Print exactly the lines that run from the first line of the material to the line containing "m.use_nodes = True", both ends included, and skip the pictures.
---*---
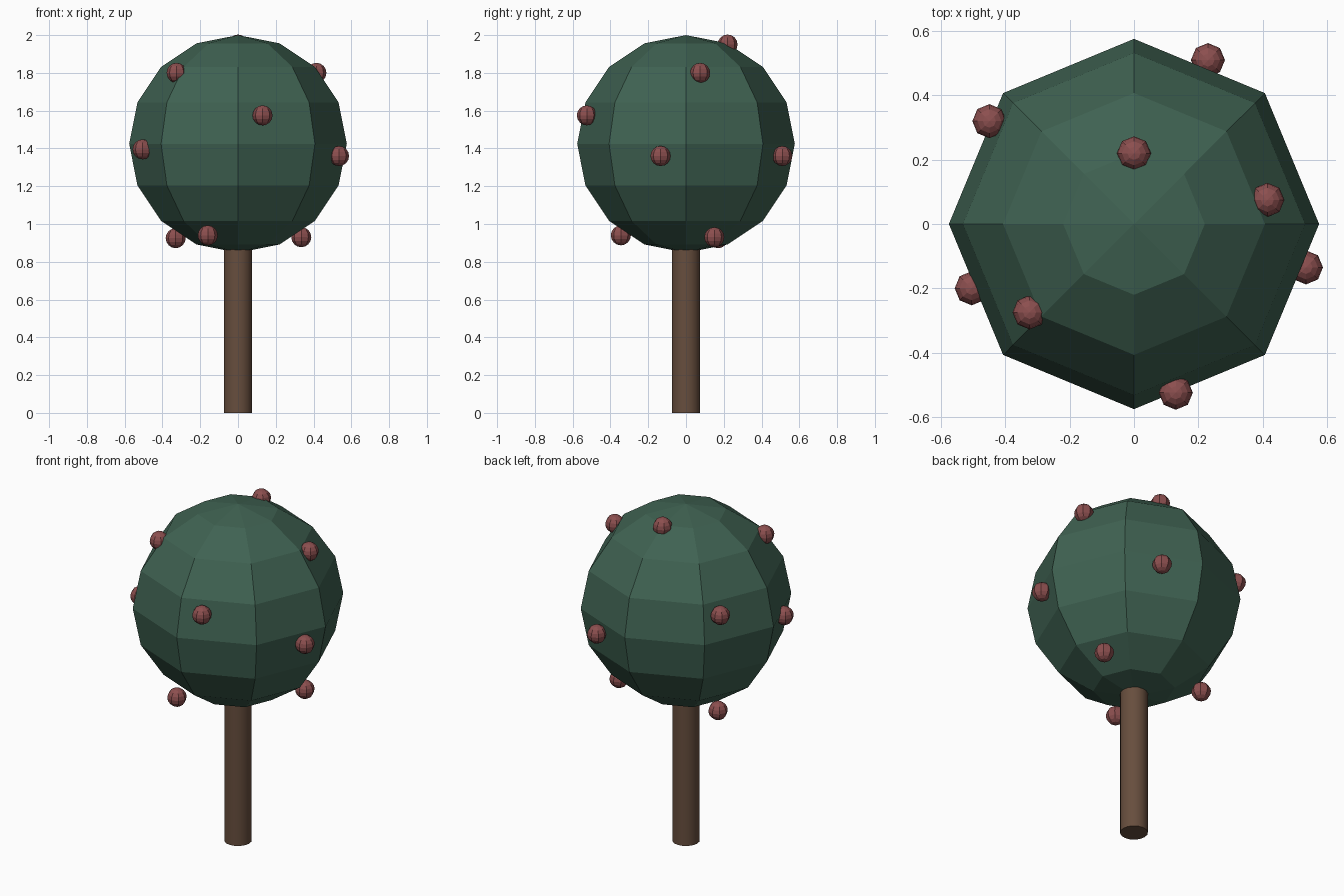
import bpy

if "Cube" in bpy.data.objects:
    bpy.data.objects.remove(bpy.data.objects["Cube"])

CROWN_Z, CROWN_R = 1.424, 0.576
BERRY_R = 0.053


def material(name, rgb):
    m = bpy.data.materials.new(name)
    m.diffuse_color = (*rgb, 1)
    m.use_nodes = True
    m.node_tree.nodes["Principled BSDF"].inputs["Base Color"].default_value = m.diffuse_color
    return m


def finish(name, mat):
    obj = bpy.context.object
    obj.name = name
    obj.data.materials.append(mat)
    return obj


def ball(name, mat, radius, location):
    bpy.ops.mesh.primitive_uv_sphere_add(segments=8, ring_count=8,
                                         radius=radius, location=location)
    return finish(name, mat)


leaf = material("leaf green", (0.050, 0.122, 0.084))
bark = material("bark brown", (0.135, 0.076, 0.047))
red = material("berry red", (0.262, 0.078, 0.078))

# Trunk: slim smooth cylinder running up into the crown
bpy.ops.mesh.primitive_cylinder_add(vertices=16, radius=0.075, depth=0.9,
                                    location=(0, 0, 0.45))
finish("trunk", bark)
bpy.ops.object.shade_smooth_by_angle()

# Crown: faceted ball
ball("crown", leaf, CROWN_R, (0, 0, CROWN_Z))

# Berries half sunk in the crown surface
berries = [
    (0.0, 0.22, 1.95), (0.415, 0.075, 1.80), (-0.325, -0.275, 1.80),
    (0.13, -0.525, 1.575), (-0.45, 0.32, 1.58),
    (-0.505, -0.20, 1.395), (0.535, -0.135, 1.36), (0.23, 0.51, 1.36),
    (-0.16, -0.345, 0.94), (0.335, 0.15, 0.93), (-0.33, 0.17, 0.925),
]
for i, pos in enumerate(berries, 1):
    ball(f"berry_{i}", red, BERRY_R, pos)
---*---
### Task answer
import bpy

if "Cube" in bpy.data.objects:
    bpy.data.objects.remove(bpy.data.objects["Cube"])

CROWN_Z, CROWN_R = 1.424, 0.576
BERRY_R = 0.053


def material(name, rgb):
    m = bpy.data.materials.new(name)
    m.diffuse_color = (*rgb, 1)
    m.use_nodes = True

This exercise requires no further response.